━━━ GIVEN DATA ━━━
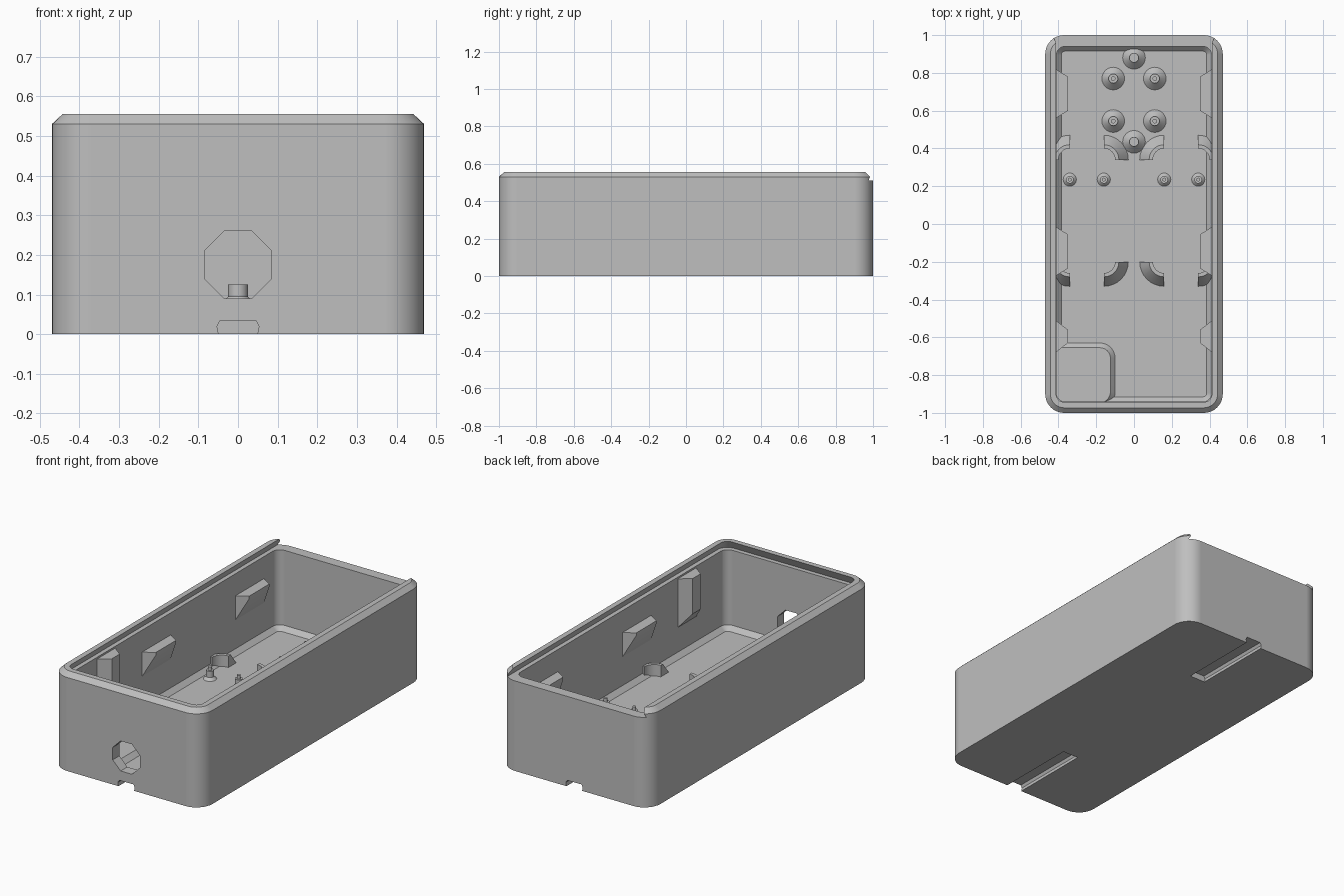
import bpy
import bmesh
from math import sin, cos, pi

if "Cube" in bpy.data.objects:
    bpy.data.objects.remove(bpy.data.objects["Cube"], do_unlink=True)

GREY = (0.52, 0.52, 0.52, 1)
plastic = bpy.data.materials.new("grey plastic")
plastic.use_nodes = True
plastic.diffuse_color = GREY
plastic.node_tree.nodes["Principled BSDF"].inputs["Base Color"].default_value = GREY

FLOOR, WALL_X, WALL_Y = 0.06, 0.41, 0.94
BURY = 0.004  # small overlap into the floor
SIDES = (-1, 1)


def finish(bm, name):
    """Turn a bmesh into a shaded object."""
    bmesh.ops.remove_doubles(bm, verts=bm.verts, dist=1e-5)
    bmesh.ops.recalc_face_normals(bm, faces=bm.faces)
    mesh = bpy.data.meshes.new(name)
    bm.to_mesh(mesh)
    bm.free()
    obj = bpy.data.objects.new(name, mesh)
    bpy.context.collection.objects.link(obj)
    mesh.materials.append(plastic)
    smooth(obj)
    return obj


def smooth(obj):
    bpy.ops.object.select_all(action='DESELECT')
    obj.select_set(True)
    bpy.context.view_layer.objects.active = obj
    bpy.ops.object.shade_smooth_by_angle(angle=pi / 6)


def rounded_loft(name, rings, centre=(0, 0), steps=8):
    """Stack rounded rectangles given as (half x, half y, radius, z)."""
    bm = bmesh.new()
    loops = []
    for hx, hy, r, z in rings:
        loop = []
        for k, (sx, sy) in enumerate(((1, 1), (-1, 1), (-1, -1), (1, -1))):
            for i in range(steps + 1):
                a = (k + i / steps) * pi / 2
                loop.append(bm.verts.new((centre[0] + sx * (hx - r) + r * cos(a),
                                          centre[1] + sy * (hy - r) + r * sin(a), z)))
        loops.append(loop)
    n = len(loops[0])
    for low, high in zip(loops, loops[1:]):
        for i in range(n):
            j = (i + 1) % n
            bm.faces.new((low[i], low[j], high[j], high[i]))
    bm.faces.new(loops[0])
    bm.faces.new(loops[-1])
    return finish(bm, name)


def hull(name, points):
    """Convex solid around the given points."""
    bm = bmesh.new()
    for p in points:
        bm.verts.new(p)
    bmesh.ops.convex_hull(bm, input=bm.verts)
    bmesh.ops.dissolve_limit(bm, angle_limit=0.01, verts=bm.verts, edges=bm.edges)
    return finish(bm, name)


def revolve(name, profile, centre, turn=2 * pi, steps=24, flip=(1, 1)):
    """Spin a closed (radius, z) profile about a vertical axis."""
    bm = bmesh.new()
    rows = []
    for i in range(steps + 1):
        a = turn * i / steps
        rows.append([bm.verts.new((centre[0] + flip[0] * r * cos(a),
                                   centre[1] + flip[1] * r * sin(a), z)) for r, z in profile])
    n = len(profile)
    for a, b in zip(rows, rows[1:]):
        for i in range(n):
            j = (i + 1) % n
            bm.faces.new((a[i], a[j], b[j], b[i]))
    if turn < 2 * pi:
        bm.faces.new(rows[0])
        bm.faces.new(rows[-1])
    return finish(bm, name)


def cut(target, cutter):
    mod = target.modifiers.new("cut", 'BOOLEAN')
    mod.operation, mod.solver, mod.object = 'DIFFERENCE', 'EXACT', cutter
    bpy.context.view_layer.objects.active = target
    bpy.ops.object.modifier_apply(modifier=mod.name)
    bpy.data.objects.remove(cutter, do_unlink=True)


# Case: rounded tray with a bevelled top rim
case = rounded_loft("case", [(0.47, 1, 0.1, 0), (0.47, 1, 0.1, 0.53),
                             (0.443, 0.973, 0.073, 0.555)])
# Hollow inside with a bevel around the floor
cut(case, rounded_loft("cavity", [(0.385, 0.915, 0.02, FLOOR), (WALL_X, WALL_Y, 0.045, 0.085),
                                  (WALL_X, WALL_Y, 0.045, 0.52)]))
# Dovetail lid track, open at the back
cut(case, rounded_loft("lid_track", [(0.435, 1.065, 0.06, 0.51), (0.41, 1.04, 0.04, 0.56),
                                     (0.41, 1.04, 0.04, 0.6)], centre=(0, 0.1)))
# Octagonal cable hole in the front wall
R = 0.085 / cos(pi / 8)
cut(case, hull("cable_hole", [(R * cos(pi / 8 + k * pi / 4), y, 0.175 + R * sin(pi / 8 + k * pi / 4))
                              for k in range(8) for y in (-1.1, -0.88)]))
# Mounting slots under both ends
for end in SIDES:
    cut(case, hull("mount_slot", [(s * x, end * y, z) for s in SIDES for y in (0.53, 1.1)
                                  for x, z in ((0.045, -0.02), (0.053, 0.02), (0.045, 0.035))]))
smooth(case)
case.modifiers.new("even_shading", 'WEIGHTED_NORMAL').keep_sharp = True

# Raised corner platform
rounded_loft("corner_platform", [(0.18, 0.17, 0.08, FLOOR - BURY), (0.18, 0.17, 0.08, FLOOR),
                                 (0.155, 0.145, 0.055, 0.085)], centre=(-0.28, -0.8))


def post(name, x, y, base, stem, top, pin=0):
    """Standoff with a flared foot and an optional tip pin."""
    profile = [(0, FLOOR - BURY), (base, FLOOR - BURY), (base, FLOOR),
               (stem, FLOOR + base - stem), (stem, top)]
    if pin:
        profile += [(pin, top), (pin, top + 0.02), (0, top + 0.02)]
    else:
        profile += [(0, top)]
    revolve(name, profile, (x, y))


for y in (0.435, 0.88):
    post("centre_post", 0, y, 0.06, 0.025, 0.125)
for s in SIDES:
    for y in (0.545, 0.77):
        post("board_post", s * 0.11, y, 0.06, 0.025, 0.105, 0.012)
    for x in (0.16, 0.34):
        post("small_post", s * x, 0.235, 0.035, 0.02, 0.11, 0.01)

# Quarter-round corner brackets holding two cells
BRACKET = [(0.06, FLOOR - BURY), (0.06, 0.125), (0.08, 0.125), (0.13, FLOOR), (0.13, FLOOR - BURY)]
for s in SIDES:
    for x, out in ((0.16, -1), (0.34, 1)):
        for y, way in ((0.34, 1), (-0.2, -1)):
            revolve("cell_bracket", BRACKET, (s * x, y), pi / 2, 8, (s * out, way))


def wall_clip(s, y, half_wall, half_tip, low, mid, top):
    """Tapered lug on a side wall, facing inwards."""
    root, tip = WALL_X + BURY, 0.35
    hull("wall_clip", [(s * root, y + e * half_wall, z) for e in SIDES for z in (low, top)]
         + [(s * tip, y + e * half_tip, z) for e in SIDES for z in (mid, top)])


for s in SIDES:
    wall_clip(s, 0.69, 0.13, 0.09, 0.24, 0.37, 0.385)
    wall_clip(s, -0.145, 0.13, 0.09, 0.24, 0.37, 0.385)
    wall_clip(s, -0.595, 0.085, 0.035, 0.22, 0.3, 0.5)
━━━
> **EXERCISE AIM**:
Look through the material above. Copy each line where the word "modifiers" appears.

> **OUTPUT FOR THIS EXERCISE**:
    mod = target.modifiers.new("cut", 'BOOLEAN')
case.modifiers.new("even_shading", 'WEIGHTED_NORMAL').keep_sharp = True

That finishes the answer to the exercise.